▸ Your instructions
Note every line in the entries that contains the string "core", and copy it.

--- START ---

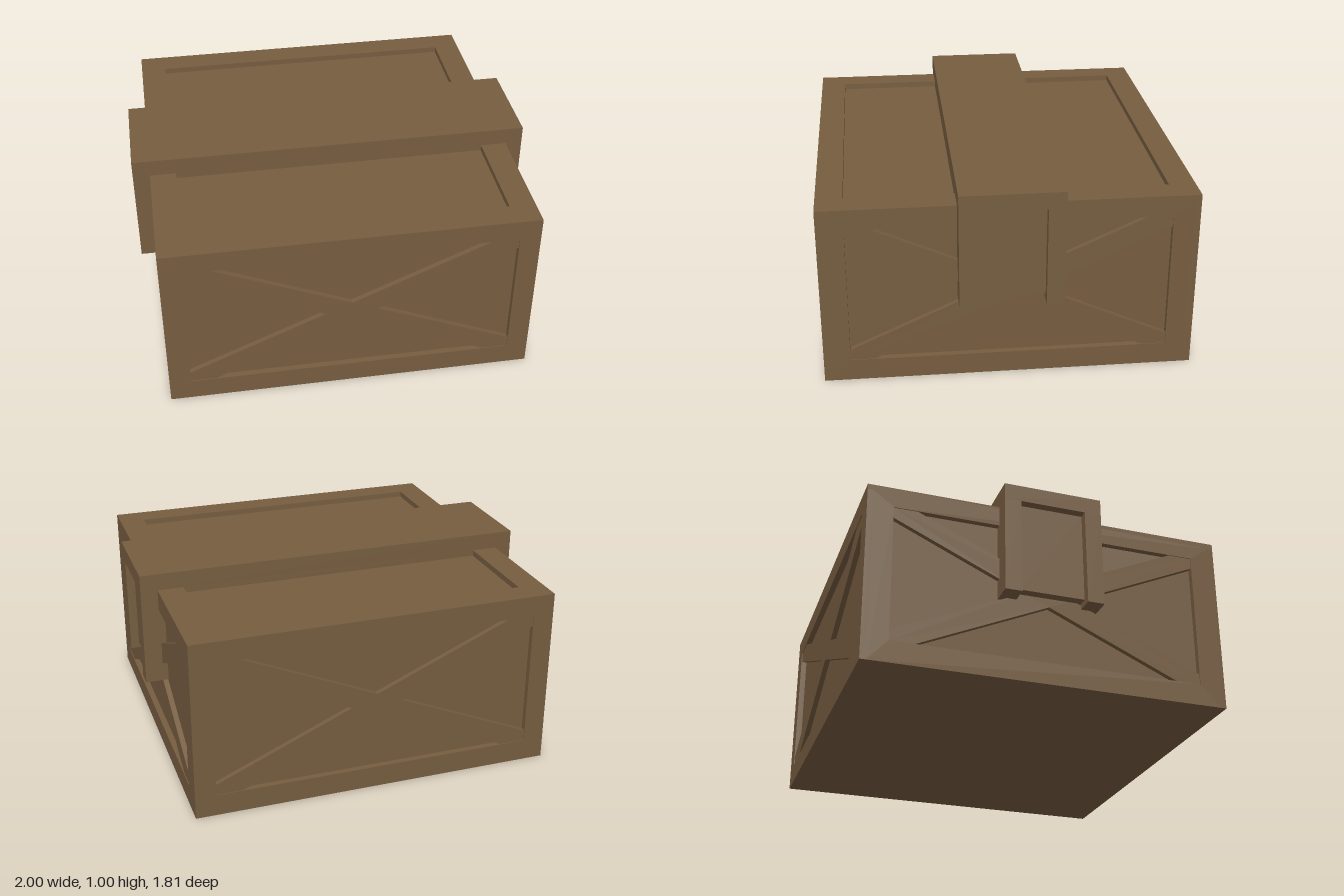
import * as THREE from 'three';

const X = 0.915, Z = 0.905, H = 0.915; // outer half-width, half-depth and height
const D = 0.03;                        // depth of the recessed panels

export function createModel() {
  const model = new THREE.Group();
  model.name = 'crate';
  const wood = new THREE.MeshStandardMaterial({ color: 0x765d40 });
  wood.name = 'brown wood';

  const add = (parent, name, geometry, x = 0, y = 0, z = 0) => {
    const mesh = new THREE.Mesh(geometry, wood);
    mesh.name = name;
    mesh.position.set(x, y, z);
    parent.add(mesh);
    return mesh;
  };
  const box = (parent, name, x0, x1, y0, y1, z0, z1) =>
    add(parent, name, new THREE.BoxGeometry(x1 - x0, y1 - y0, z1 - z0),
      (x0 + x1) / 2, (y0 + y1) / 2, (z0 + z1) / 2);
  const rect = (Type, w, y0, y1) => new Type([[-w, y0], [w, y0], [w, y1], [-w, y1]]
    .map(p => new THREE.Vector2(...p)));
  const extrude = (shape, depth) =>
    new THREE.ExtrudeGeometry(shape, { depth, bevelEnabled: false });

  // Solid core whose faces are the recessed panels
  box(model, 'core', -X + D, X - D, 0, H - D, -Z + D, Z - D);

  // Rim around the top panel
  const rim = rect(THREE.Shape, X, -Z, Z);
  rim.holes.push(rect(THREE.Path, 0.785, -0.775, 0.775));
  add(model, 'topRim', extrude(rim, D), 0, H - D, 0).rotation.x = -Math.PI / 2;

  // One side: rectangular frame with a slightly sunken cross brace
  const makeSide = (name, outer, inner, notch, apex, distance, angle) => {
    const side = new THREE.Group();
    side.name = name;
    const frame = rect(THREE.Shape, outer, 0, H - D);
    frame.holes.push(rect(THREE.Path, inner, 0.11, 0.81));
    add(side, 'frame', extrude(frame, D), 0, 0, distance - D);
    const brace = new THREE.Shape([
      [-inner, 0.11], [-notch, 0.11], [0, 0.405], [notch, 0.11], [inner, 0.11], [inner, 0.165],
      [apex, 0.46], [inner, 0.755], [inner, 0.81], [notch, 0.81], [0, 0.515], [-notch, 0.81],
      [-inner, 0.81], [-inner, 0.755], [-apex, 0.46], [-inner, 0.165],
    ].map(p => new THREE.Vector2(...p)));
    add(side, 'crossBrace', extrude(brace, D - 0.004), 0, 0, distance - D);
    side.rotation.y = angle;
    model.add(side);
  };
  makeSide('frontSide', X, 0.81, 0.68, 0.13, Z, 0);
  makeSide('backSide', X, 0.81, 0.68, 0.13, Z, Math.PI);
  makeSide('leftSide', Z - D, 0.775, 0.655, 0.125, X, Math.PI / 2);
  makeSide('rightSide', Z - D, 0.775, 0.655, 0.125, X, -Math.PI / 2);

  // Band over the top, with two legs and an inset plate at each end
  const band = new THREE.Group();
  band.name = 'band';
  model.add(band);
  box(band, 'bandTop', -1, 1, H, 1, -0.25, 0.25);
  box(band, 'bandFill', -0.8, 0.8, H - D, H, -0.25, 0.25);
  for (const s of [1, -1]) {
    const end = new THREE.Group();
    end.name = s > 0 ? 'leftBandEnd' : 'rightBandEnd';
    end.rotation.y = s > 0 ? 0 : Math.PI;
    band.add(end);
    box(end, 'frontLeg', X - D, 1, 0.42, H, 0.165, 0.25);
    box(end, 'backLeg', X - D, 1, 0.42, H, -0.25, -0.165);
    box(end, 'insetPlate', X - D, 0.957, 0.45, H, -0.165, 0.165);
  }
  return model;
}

--- END ---

▸ Your response
  // Solid core whose faces are the recessed panels
  box(model, 'core', -X + D, X - D, 0, H - D, -Z + D, Z - D);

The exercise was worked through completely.